■ PROBLEM STATEMENT ■
Scan the records for "verts". Show the matching lines.

■ DATASET CONTENT ■
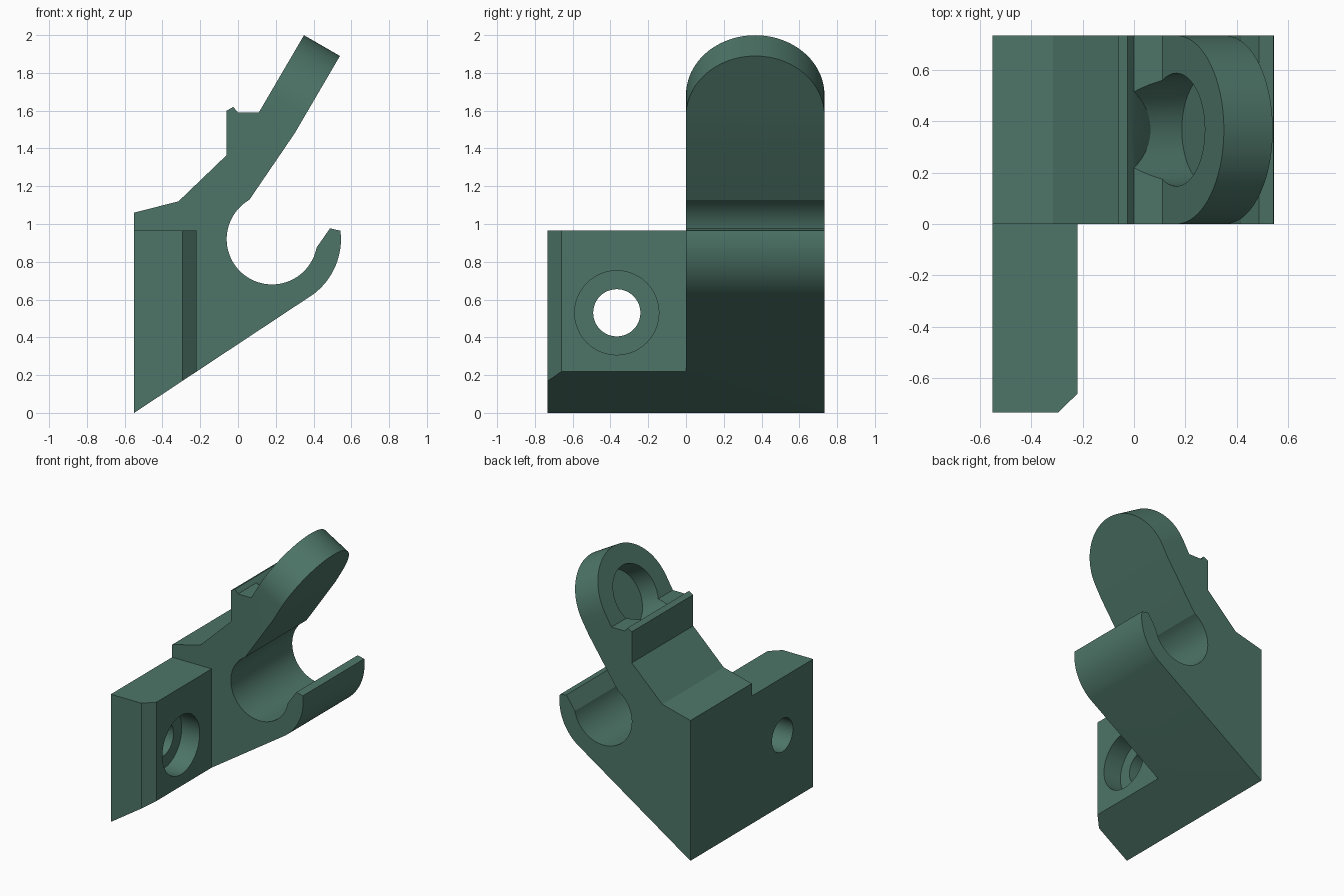
import bpy, bmesh, math
from mathutils import Vector, Matrix

if "Cube" in bpy.data.objects:
    bpy.data.objects.remove(bpy.data.objects["Cube"])

green = bpy.data.materials.new("muted green")
green.diffuse_color = (0.075, 0.178, 0.138, 1)
green.use_nodes = True
green.node_tree.nodes["Principled BSDF"].inputs["Base Color"].default_value = green.diffuse_color


def prism(name, pts, origin, u, v, w, depth):
    """Extrude a 2D profile lying in axes u, v along axis w."""
    o, u, v, w = (Vector(a) for a in (origin, u, v, w))
    bm = bmesh.new()
    base = bm.faces.new([bm.verts.new(o + u * a + v * b) for a, b in pts])
    ext = bmesh.ops.extrude_face_region(bm, geom=[base])["geom"]
    bmesh.ops.translate(bm, vec=w * depth,
                        verts=[e for e in ext if isinstance(e, bmesh.types.BMVert)])
    bmesh.ops.recalc_face_normals(bm, faces=bm.faces)
    mesh = bpy.data.meshes.new(name)
    bm.to_mesh(mesh)
    bm.free()
    mesh.materials.append(green)
    ob = bpy.data.objects.new(name, mesh)
    bpy.context.collection.objects.link(ob)
    return ob


def arc(cx, cy, r, a0, a1, n):
    angles = [math.radians(a0 + (a1 - a0) * i / n) for i in range(n + 1)]
    return [(cx + r * math.cos(a), cy + r * math.sin(a)) for a in angles]


def combine(target, tool, operation):
    bpy.context.view_layer.objects.active = target
    mod = target.modifiers.new(operation.lower(), "BOOLEAN")
    mod.operation, mod.object, mod.solver = operation, tool, "EXACT"
    bpy.ops.object.modifier_apply(modifier=mod.name)
    bpy.data.objects.remove(tool)


X, Y, Z = (1, 0, 0), (0, 1, 0), (0, 0, 1)
HALF = 0.3665                                    # half width of the body
SIDE = 2 * HALF
ALONG = Vector((0.5, 0, 0.866))                  # up the tongue
INTO = Vector((0.866, 0, -0.5))                  # through the tongue
CENTRE = Vector((0.166, HALF, 1.682))            # ring centre on the tongue's back

# Main body: wedge, open hook, notch and leaning tongue in one profile
profile = [(-0.55, 0)]
profile += arc(0.18, 0.92, 0.365, -53, 7, 16)                # outside of hook
profile += [(0.487, 0.977)]
profile += arc(0.18, 0.92, 0.24, -11, -240, 56)              # inside of hook
profile += [(0.30, 1.48), (0.565, 1.933), (0.375, 2.043), (0.11, 1.59),
            (0, 1.59), (-0.025, 1.62), (-0.06, 1.60), (-0.06, 1.365),
            (-0.315, 1.12), (-0.55, 1.06)]
body = prism("clip_body", profile, (0, 0, 0), X, Z, Y, SIDE)

# Round the end of the tongue
far = HALF + 0.1
rounding = [(0, far)] + arc(0, 0, HALF, 90, -90, 48) + [(0, -far), (far, -far), (far, far)]
combine(body, prism("rounding_cutter", rounding, CENTRE - INTO * 0.1, ALONG, Y, INTO, 0.45),
        "DIFFERENCE")

# Round pocket, its outer end trimmed by a slope at the notch
pocket = prism("pocket_cutter", arc(0, 0, 0.22, 0, 352.5, 47), CENTRE - INTO * 0.4,
               ALONG, Y, INTO, 0.55)
bm = bmesh.new()
bm.from_mesh(pocket.data)
cut = bmesh.ops.bisect_plane(bm, geom=bm.verts[:] + bm.edges[:] + bm.faces[:],
                             plane_co=(0, 0, 1.59), plane_no=(-0.85, 0, -0.53),
                             clear_outer=True)
rim = [e for e in cut["geom_cut"] if isinstance(e, bmesh.types.BMEdge)]
bmesh.ops.holes_fill(bm, edges=rim)
bmesh.ops.recalc_face_normals(bm, faces=bm.faces)
bm.to_mesh(pocket.data)
bm.free()
combine(body, pocket, "DIFFERENCE")

# Mounting tab with chamfered corner and sloping underside
tab = prism("mounting_tab", [(-0.55, -SIDE), (-0.295, -SIDE), (-0.22, -0.66),
                             (-0.22, 0), (-0.55, 0)], (0, 0, -0.1), X, Y, Z, 1.065)
slope = 0.6285 / 0.9497
under = prism("underside_cutter", [(-0.8, -0.25 * slope), (0.2, 0.75 * slope), (0.2, -0.5),
                                   (-0.8, -0.5)], (0, -1, 0), X, Z, Y, 1.5)
combine(tab, under, "DIFFERENCE")

# Screw hole and counterbore
for radius, start, depth in ((0.125, -0.7, 0.7), (0.223, -0.37, 0.5)):
    hole = prism("hole_cutter", arc(0, 0, radius, 0, 352.5, 47), (start, -HALF, 0.53),
                 Y, Z, X, depth)
    combine(tab, hole, "DIFFERENCE")

combine(body, tab, "UNION")

bpy.ops.object.select_all(action="DESELECT")
body.select_set(True)
bpy.context.view_layer.objects.active = body
bpy.ops.object.shade_smooth_by_angle(angle=math.radians(20))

■ THE ANSWER ■
    base = bm.faces.new([bm.verts.new(o + u * a + v * b) for a, b in pts])
                        verts=[e for e in ext if isinstance(e, bmesh.types.BMVert)])
cut = bmesh.ops.bisect_plane(bm, geom=bm.verts[:] + bm.edges[:] + bm.faces[:],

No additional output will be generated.